This book has been sitting on my shelf for years--more than a decade. I finally pulled it down earlier this year, feeling very studious and scholarly, and wanting to know more about the Brontes. It felt like what my friend Kristin would call a "spinach read"--something educational and good for me, but not necessarily very enjoyable. Something I could feel learned and smug about having read, if I finished it.
Scholarly, schmolarly. This is just a ripping good read. As in, hard to put down at times. Most of the letters here are from Charlotte. She was, after all, the longest living of the Bronte children, and the most socially outward. And, as it turns out, she was a kickass correspondent. Oh, to have been on the receiving end of her letters! We are fortunate indeed that one of her closest friends and frequent correspondents, Ellen Nussey, made a promise she had no intention of keeping: After their marriage, Charlotte's husband demanded that Charlotte's friends burn all her letters so as to leave no trace that could be interpreted as impropriety. Friend Mary Taylor apparently kept that promise, and there are few letters surviving to her. But Nussey did keep the letters, and they comprise a big chunk of the book. It's a shame we don't have all of the letters to Taylor, as apparently Charlotte was more forthcoming about her literary ambitions to her than she was to Nussey. It can't be helped, but let's just be thankful for what we do have.
And what we do have is the story of the very close Bronte family, their efforts to earn a living in the hardscrabble town of Haworth, the travels they undertook to find a living, the disastrous consequences of that living on Branwell and the tragic deaths of Branwell, Emily, and Anne, all within just a few months of one another. Charlotte's anguish in the letters after those deaths is palpable, as in this one, written shortly after Branwell and Emily had died and while it was becoming clear that Anne was gravely ill:
"My letters had better be brief at present--they cannot be cheerful. I am however still sustained, and still, while looking with dismay on the desolation sickness and death have wrought in our home I can combine with awe of God's judgements a sense of gratitude for his mercies. Yet life has become very void, and hope has proved a strange traitor: when I shall again be able to put confidence in her suggestions, I know not; she kept whispering that Emily would not--could not die--and where is she now? Out of my reach,--out of my world, torn from me."
Haworth is nearly unbearable in its silence and memories, but she is steadfast in her determination to remain with her father.
But then there's the long-suffering curate, Arthur Bell Nichols, whose love for Charlotte is spurned at first, not just by Charlotte, but by her father and several of her friends. The amount of interference that went into this dragged-out courtship is staggering. But in the end, he won her hand; in the letters dated between their wedding and her becoming pregnant, which proved deadly to her, you can see her fondness and respect for him growing into something deeper. And then...
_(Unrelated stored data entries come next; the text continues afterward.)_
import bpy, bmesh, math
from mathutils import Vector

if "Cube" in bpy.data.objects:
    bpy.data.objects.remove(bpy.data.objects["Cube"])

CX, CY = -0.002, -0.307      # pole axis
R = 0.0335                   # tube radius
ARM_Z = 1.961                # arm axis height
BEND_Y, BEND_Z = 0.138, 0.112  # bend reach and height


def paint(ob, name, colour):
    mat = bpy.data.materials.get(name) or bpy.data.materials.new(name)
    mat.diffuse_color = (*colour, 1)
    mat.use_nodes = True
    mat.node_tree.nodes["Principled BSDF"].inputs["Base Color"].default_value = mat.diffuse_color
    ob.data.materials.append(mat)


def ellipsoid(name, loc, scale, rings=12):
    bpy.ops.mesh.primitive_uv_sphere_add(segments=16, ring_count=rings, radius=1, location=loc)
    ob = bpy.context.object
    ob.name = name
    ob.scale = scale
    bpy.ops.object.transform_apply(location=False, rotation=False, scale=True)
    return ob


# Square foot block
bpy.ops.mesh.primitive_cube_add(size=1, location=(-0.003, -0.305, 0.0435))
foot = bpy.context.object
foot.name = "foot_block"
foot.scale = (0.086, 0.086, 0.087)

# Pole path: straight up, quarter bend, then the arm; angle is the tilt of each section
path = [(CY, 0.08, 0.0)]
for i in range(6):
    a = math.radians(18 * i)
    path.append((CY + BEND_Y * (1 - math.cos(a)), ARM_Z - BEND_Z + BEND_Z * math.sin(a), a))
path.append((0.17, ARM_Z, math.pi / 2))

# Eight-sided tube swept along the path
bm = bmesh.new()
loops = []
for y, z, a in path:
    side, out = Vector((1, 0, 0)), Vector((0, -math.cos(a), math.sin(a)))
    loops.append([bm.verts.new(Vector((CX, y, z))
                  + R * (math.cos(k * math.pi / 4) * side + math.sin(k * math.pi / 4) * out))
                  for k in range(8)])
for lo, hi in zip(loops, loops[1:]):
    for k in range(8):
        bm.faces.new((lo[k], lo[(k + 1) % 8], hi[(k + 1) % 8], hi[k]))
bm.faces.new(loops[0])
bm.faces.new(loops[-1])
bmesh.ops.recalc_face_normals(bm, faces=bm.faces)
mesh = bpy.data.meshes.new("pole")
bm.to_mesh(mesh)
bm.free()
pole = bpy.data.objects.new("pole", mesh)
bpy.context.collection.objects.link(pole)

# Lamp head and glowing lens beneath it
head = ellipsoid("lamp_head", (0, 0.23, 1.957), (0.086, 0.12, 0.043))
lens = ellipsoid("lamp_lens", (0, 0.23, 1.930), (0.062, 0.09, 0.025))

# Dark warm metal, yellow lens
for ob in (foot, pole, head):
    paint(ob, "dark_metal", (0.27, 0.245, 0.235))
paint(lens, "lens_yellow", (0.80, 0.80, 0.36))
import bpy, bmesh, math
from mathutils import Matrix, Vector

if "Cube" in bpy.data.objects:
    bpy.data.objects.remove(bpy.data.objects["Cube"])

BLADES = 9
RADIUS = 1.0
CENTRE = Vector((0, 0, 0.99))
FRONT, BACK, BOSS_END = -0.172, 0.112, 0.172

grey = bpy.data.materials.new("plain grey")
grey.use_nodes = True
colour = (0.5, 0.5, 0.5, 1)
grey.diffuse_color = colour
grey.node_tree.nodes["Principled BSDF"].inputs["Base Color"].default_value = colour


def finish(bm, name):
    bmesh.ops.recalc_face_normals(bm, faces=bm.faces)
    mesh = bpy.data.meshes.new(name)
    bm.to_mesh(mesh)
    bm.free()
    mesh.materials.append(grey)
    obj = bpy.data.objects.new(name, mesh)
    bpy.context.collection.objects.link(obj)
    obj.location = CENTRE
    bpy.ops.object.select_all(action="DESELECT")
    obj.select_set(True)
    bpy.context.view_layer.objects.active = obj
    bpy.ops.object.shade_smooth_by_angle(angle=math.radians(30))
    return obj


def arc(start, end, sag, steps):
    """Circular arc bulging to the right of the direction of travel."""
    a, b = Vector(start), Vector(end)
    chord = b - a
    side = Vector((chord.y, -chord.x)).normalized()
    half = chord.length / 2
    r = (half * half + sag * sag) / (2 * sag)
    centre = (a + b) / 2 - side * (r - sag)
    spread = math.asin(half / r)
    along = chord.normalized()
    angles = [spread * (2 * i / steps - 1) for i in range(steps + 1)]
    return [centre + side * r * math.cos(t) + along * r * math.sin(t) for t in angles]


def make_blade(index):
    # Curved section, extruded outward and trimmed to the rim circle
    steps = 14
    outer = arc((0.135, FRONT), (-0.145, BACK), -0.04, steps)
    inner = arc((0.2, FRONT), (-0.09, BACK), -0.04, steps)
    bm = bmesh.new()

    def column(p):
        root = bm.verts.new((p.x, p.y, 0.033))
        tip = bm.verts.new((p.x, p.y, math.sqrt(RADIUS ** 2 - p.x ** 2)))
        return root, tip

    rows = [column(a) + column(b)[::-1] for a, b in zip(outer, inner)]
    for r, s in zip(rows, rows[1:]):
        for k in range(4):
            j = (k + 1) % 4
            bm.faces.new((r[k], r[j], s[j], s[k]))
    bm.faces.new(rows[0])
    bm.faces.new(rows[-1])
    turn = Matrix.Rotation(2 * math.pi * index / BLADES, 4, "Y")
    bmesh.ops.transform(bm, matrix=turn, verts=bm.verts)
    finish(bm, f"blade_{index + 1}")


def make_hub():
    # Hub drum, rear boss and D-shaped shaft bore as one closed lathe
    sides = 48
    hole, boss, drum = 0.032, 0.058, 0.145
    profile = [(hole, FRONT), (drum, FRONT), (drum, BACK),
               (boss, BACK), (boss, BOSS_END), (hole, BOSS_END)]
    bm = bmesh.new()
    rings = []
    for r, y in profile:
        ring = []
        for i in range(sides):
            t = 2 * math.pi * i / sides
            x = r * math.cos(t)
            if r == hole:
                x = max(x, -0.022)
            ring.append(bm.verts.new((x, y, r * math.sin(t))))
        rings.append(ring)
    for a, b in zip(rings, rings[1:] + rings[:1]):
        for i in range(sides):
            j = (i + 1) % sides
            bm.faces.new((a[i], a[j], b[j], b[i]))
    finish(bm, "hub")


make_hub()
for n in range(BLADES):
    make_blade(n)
There are far fewer letters from Emily and Anne, although a diary page from Emily speaks volumes about her:
"I am quite contented for myself--not as idle as formerly, altogether as hearty and having learnt to make the most of the present and hope for the future with less fidgetiness that I cannot do all that I wish--seldom or ever troubled with nothing to do and merely desiring that every body could be as comfortable as myself and as undesponding and then we should have a very tolerable world of it--"
A lovely, lovely read, and it's clearly time for me to return to some of these great novels.